YOUR OBJECTIVE
Report each line from the records where the string "cuts" turns up.

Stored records
○ ○ ○

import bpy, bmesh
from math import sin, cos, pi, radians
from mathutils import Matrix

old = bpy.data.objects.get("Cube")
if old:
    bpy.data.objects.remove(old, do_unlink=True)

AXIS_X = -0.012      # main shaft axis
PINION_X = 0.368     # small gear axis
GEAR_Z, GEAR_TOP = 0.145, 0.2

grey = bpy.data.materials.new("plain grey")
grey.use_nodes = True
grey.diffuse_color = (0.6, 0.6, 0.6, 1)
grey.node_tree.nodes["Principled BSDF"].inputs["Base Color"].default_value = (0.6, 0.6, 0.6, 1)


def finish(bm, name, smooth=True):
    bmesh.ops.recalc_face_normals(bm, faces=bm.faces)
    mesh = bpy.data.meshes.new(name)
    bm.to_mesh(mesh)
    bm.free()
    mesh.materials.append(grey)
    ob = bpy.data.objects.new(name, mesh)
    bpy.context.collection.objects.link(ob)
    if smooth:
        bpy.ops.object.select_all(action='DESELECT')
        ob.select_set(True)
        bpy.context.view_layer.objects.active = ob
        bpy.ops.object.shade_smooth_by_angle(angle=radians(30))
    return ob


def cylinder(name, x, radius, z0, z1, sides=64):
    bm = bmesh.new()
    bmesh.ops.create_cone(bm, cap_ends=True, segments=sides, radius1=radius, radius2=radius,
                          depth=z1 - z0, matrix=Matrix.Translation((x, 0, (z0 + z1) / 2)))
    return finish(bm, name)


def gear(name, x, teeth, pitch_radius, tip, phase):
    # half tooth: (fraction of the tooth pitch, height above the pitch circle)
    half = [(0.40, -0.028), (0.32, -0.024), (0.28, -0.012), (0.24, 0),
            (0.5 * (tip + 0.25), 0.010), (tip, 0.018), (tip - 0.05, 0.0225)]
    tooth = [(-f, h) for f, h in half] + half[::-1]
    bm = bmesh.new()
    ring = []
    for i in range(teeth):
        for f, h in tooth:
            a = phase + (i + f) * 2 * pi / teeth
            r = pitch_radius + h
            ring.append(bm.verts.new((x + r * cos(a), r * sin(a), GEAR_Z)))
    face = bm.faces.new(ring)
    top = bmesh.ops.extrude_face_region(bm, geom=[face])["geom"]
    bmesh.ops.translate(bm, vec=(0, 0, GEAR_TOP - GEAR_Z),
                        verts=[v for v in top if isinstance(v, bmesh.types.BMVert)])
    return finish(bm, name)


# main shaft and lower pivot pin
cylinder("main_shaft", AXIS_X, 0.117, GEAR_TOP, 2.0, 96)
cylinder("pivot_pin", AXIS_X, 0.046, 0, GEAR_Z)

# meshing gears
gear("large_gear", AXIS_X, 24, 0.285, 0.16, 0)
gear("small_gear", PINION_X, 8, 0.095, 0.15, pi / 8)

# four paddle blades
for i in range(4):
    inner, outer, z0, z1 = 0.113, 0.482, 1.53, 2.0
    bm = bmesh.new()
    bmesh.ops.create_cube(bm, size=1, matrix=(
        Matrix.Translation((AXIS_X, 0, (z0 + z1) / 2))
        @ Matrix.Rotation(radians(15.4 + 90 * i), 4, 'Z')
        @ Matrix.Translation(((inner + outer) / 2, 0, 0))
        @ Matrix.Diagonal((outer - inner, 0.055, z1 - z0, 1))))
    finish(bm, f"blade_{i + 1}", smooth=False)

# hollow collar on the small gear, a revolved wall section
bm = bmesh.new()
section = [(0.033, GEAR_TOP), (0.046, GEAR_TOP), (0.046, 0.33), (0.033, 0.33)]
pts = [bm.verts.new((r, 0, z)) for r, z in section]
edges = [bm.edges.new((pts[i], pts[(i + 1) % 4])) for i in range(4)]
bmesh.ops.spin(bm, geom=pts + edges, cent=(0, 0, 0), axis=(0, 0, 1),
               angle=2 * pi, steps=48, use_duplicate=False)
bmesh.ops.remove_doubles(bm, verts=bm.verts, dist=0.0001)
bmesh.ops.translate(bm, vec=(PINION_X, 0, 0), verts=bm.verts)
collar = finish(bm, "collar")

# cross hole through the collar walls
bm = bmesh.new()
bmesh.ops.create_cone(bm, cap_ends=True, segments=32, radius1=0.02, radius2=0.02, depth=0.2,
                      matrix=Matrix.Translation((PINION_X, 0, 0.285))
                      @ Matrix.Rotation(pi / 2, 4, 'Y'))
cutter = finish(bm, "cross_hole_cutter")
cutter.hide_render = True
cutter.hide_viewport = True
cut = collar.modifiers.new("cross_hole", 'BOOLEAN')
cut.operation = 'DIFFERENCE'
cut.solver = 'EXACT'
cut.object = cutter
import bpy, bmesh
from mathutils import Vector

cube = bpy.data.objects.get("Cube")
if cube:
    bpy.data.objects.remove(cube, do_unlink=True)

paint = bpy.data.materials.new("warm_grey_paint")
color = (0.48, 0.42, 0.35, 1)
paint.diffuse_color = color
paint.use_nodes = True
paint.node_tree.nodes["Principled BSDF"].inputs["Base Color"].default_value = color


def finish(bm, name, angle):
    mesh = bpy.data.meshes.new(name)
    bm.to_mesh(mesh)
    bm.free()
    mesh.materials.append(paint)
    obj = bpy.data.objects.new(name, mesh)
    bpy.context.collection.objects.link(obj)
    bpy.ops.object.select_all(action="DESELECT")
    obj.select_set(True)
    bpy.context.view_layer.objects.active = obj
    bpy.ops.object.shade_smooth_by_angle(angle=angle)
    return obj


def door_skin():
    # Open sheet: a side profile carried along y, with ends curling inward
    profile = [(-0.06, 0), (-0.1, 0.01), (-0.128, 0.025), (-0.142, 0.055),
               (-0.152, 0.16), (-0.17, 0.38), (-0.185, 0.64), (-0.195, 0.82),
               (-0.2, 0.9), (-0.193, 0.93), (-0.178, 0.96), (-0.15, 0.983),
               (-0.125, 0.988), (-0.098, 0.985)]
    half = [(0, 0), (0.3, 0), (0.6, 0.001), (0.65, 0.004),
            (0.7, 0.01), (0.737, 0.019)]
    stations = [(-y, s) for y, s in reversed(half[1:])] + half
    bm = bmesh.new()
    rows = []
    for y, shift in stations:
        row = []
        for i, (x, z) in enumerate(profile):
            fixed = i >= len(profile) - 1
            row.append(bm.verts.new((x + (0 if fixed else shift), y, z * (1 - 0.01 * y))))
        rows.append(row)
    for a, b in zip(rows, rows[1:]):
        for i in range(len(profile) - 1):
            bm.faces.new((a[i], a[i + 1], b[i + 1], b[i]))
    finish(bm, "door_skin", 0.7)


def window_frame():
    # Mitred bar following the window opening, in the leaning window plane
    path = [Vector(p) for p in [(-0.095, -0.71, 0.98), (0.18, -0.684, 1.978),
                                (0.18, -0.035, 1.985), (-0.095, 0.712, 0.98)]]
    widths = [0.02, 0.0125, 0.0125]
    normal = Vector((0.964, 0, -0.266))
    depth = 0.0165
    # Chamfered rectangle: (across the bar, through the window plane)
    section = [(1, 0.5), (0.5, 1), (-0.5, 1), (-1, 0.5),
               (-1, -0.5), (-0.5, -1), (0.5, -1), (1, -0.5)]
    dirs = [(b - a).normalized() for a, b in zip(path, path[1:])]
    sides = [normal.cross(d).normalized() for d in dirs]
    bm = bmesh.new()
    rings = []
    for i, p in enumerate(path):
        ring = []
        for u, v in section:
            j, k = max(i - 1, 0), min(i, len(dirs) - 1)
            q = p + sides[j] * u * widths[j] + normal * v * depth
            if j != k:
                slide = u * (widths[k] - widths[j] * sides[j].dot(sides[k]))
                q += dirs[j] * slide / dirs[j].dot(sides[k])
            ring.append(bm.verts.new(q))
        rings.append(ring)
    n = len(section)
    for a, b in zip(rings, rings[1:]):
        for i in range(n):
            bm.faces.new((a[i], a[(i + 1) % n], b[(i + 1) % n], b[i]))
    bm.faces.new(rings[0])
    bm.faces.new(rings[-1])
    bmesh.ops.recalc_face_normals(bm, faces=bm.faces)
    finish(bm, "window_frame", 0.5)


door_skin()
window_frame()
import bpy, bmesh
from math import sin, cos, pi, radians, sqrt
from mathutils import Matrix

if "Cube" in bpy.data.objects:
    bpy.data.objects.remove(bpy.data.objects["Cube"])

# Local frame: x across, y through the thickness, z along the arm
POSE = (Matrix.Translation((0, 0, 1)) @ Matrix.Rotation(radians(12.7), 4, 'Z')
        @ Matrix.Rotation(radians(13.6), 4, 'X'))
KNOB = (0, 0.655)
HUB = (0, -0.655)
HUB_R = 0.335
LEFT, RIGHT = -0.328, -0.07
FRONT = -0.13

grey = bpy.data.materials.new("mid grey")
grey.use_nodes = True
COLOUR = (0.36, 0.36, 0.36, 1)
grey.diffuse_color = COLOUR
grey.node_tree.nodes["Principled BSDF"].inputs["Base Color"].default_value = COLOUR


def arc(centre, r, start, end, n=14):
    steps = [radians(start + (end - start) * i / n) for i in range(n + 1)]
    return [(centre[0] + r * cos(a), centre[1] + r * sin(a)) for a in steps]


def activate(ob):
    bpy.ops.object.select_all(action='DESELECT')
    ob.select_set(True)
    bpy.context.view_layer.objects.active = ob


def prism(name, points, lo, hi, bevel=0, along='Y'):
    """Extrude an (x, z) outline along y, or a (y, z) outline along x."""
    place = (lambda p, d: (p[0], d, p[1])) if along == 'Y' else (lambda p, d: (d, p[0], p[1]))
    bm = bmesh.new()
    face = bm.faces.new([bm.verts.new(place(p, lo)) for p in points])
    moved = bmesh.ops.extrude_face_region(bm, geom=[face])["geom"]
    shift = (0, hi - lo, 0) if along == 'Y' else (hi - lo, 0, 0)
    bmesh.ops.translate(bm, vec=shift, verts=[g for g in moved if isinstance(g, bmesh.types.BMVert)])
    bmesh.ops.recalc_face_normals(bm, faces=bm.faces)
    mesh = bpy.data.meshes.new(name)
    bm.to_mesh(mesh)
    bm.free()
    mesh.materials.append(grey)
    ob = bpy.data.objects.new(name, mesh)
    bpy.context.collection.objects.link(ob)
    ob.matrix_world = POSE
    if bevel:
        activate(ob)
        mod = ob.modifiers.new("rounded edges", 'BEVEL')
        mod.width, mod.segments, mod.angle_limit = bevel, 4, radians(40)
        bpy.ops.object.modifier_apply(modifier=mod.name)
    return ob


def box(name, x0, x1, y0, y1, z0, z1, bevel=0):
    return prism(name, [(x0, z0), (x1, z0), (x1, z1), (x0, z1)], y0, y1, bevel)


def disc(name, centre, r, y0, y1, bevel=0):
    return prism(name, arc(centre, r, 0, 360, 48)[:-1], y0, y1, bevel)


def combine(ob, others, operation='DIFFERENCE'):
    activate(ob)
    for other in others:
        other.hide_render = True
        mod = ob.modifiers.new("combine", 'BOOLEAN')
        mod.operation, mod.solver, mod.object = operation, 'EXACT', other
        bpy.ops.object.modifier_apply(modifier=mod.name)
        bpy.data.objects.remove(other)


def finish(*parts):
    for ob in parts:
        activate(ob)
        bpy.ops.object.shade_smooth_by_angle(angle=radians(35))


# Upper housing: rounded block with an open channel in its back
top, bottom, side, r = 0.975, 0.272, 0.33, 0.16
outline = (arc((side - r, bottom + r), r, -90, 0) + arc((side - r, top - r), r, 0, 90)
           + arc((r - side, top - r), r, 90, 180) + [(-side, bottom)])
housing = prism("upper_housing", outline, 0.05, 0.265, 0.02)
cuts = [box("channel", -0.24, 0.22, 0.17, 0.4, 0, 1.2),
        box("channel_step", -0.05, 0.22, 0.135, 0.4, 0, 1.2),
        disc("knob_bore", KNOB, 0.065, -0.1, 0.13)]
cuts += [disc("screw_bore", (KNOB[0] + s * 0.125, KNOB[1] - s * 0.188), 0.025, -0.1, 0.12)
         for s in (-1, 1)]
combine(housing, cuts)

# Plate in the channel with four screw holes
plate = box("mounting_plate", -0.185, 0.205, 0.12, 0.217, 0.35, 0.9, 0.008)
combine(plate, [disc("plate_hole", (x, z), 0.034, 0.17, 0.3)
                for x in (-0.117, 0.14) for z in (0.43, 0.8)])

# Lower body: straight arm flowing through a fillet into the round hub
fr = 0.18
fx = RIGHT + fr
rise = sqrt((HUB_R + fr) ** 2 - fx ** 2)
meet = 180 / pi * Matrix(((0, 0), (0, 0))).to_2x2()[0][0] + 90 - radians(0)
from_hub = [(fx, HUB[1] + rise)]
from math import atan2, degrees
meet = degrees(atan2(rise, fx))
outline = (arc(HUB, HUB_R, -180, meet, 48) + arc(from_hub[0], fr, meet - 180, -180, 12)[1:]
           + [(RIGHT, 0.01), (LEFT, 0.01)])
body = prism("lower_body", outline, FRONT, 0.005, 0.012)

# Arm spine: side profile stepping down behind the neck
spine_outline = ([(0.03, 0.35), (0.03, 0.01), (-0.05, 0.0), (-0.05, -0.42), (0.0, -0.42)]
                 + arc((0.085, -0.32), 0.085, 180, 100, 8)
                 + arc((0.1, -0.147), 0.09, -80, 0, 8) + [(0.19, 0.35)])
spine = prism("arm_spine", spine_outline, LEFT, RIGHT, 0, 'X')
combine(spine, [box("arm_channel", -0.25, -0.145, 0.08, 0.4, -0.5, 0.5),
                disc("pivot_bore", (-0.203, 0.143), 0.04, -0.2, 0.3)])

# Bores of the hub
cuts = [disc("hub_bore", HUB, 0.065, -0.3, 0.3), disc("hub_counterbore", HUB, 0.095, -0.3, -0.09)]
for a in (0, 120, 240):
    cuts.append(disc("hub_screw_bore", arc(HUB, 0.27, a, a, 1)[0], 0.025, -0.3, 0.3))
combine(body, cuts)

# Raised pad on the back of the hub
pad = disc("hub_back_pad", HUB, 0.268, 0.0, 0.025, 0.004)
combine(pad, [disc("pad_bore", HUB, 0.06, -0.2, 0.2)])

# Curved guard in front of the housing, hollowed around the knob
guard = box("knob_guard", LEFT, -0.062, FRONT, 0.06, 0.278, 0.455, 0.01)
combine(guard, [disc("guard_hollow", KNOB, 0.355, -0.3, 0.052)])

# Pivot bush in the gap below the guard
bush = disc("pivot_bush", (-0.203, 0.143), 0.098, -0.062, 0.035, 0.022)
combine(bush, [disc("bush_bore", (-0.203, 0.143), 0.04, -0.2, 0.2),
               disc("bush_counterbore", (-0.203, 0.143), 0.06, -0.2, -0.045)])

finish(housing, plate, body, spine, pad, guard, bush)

○ ○ ○

SOLUTION TO THE PROBLEM
cuts = [box("channel", -0.24, 0.22, 0.17, 0.4, 0, 1.2),
cuts += [disc("screw_bore", (KNOB[0] + s * 0.125, KNOB[1] - s * 0.188), 0.025, -0.1, 0.12)
combine(housing, cuts)
cuts = [disc("hub_bore", HUB, 0.065, -0.3, 0.3), disc("hub_counterbore", HUB, 0.095, -0.3, -0.09)]
    cuts.append(disc("hub_screw_bore", arc(HUB, 0.27, a, a, 1)[0], 0.025, -0.3, 0.3))
combine(body, cuts)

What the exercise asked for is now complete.